Should we therefore banish it from our gardens? I’m sure some readers will say we should. However, if we take that attitude, we should also ban cherry trees, potatoes and rhubarb, all of which have poisonous parts, as do over a quarter of the ornamental plants that grow in our flower borders. Plus, we’d need to empty forests of almost half of its native plants!
The truth is that castor bean leaves, stems, roots, seeds, etc. are only toxic if you eat them. So just do as we all do with the other toxic plants in our lives: not put any part in our mouth!
Poisonous or not, the castor bean plant is the source of a medicine that was once very popular, although less so today: castor oil. The oil extracted from the seeds contains no toxic substances: not only is ricin destroyed by heating during the extraction process, but it isn’t even soluble in oil. Castor oil is therefore neither toxic nor dangerous … but it sure doesn’t taste good!
Start Off on the Right Foot
The secret in growing a beautiful, huge Zanzibar castor bean plant is to make sure its growth is never inhibited. Anything that can slow down its development—and that would include a pot that is too small and prevents its roots from expanding or temperatures that are too cool—will leave the plant stunted. Once that happens, the plant will never reach its full size. It may look nice enough, but won’t produce the large leaves it’s famous for.
That’s why store-bought castor bean seedlings often fail to live up to their full potential. If they stay just a few days too long in the nursery, their roots become cramped and then they never resume normal growth after they’re planted.
The ideal situation is therefore to sow castor bean seeds yourself, because then you can make sure that doesn’t happen.

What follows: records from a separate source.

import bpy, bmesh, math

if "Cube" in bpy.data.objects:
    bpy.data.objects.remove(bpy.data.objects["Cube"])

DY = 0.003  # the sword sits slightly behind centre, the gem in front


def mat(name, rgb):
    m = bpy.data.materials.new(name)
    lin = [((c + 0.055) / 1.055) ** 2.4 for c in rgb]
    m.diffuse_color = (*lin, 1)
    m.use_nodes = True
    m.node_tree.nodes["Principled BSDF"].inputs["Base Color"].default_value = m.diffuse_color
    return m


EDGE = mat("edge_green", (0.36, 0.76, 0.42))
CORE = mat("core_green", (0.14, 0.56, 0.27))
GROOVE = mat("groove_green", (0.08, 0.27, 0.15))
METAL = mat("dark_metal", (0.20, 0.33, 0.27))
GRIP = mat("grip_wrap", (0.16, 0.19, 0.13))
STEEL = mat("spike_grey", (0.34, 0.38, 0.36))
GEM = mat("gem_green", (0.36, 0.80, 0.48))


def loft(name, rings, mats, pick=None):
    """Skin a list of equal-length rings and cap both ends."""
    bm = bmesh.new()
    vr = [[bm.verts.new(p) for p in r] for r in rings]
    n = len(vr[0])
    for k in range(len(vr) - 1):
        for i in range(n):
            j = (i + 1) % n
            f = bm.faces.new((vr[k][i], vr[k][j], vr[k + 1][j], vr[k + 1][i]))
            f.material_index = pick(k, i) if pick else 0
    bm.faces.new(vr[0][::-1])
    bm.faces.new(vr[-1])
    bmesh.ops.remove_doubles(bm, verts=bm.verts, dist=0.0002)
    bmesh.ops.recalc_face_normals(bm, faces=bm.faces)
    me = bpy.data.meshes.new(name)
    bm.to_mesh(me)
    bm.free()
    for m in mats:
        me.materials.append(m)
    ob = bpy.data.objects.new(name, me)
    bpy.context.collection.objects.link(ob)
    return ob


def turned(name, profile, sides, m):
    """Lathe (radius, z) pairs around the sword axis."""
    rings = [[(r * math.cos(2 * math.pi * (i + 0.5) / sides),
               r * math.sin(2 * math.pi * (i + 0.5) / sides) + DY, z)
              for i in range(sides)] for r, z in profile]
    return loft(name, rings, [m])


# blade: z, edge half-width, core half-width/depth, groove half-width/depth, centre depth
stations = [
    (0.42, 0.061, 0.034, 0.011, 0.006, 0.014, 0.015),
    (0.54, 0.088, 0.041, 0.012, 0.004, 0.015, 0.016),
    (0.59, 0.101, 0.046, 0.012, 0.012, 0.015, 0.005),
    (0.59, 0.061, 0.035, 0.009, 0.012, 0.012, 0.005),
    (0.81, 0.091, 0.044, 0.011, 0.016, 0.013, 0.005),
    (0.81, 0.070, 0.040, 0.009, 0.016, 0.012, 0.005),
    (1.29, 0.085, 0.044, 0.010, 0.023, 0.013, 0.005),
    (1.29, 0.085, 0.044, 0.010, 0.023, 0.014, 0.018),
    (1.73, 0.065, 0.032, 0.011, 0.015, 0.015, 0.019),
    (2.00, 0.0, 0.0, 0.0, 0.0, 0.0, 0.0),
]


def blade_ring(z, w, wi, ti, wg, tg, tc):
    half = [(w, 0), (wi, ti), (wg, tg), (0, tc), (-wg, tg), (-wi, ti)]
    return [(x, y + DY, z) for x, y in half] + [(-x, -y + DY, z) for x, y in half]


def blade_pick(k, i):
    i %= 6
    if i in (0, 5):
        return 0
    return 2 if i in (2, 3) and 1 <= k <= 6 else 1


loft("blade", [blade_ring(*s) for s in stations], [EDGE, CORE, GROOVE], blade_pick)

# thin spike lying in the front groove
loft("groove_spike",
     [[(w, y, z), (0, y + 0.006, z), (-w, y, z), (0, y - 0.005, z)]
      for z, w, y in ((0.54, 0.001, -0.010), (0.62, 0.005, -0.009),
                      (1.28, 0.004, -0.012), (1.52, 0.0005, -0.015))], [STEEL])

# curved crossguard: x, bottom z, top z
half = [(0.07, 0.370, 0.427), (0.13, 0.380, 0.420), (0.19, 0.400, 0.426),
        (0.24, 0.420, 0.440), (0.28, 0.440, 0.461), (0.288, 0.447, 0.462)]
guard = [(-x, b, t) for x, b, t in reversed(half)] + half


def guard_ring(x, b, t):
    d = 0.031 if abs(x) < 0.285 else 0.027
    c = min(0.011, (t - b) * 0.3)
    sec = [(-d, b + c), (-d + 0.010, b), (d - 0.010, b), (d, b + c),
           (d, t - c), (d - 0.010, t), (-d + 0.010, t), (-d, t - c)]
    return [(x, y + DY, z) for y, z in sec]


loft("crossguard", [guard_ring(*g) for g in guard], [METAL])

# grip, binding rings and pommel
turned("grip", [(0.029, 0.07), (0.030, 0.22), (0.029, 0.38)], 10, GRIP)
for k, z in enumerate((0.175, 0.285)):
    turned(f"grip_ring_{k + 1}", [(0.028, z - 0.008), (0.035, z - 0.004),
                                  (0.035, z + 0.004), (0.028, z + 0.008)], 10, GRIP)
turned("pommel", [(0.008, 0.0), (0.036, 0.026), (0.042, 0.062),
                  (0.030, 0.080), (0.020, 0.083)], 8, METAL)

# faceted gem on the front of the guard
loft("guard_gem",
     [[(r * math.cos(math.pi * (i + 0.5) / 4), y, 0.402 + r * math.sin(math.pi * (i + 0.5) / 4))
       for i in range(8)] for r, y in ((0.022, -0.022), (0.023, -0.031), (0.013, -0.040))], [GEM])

In a warm climate, you can simply sow the seeds outdoors and just stand back and watch them grow. (This plant grows like a weed in many tropical climates and is not a plant that needs a lot of coddling when so grown.) However, in temperate climates, it’s already summer or nearly so before the soil has warmed up enough to allow germination. That doesn’t give the plant enough time to reach its full potential. You have to start it indoors … but not too early!
When to Sow

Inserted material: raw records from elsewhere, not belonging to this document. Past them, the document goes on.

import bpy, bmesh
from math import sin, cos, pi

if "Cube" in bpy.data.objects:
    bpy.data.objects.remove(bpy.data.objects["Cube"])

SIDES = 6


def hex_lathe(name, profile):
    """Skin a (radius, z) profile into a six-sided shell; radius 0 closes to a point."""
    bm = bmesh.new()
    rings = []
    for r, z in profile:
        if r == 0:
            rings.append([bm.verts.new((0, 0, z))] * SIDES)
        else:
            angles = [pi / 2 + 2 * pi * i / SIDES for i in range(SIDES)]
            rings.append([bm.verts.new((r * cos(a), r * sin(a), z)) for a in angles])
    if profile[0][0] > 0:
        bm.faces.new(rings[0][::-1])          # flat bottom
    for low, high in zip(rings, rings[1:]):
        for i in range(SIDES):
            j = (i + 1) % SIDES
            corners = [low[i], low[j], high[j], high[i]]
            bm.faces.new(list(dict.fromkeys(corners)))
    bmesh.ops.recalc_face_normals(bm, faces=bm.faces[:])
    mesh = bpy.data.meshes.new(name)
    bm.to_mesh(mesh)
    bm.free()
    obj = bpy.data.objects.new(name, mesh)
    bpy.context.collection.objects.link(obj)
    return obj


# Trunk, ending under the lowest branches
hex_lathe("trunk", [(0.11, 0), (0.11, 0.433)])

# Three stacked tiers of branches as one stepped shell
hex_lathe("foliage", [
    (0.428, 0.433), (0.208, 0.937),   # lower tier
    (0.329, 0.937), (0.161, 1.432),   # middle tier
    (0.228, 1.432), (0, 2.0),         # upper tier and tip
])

Knowing that this plant hates the cold, it should not be planted out until the night air temperatures regularly exceed 10 °C (50 °F). If you’re the type of gardener who keeps notes, you probably have a good idea of when that will be, but if not, calculate you’ll be planting it out about 2 weeks after the last frost date.
Since you’ll want a vigorous young seedling to plant out, still bearing its cotelydons (seed leaves), start the seed indoors about 4 to 6 weeks before then.
You can soak the seeds for 24 hours in lukewarm water before sowing them, but that isn’t absolutely necessary. Fill a 15-cm (6-in) peat pot with moist potting mix and insert the large seed to a depth of 2.5 to 5 cm (1 to 2 in). The peat pot, with its permeable sides, allows you to transplant the seedling pot and all, resulting in minimal root damage. You could also sow it in a plastic pot… but then you’ll have to remove the root ball from the pot at planting time. If so, be extra careful to not disturb the roots. If they’re damaged, the plant will fail to thrive.
Place the pot in a warm location (around 21–24 °C/72–75 °F). Since windowsills can be a bit on the cool side, a heat mat could well be helpful. Germination is rather slow (2–3 weeks), but growth thereafter is rapid … even very rapid! And that’s why it isn’t worthwhile starting the plant indoors too early.
Acclimatize seedlings gradually to outdoor conditions before transplanting them to a deep, rich soil in a very sunny spot. They can be grown in large containers too.
Summer maintenance? Just water castor bean plants in case of drought. Otherwise, they take care of themselves.
Where to Find Seeds
Zanzibar castor bean seeds are quite widely available in seed catalogs and often even garden centers. You should have no problem finding them.
Try growing a Zanzibar castor bean plant and you’ll see: it is truly a spectacular plant!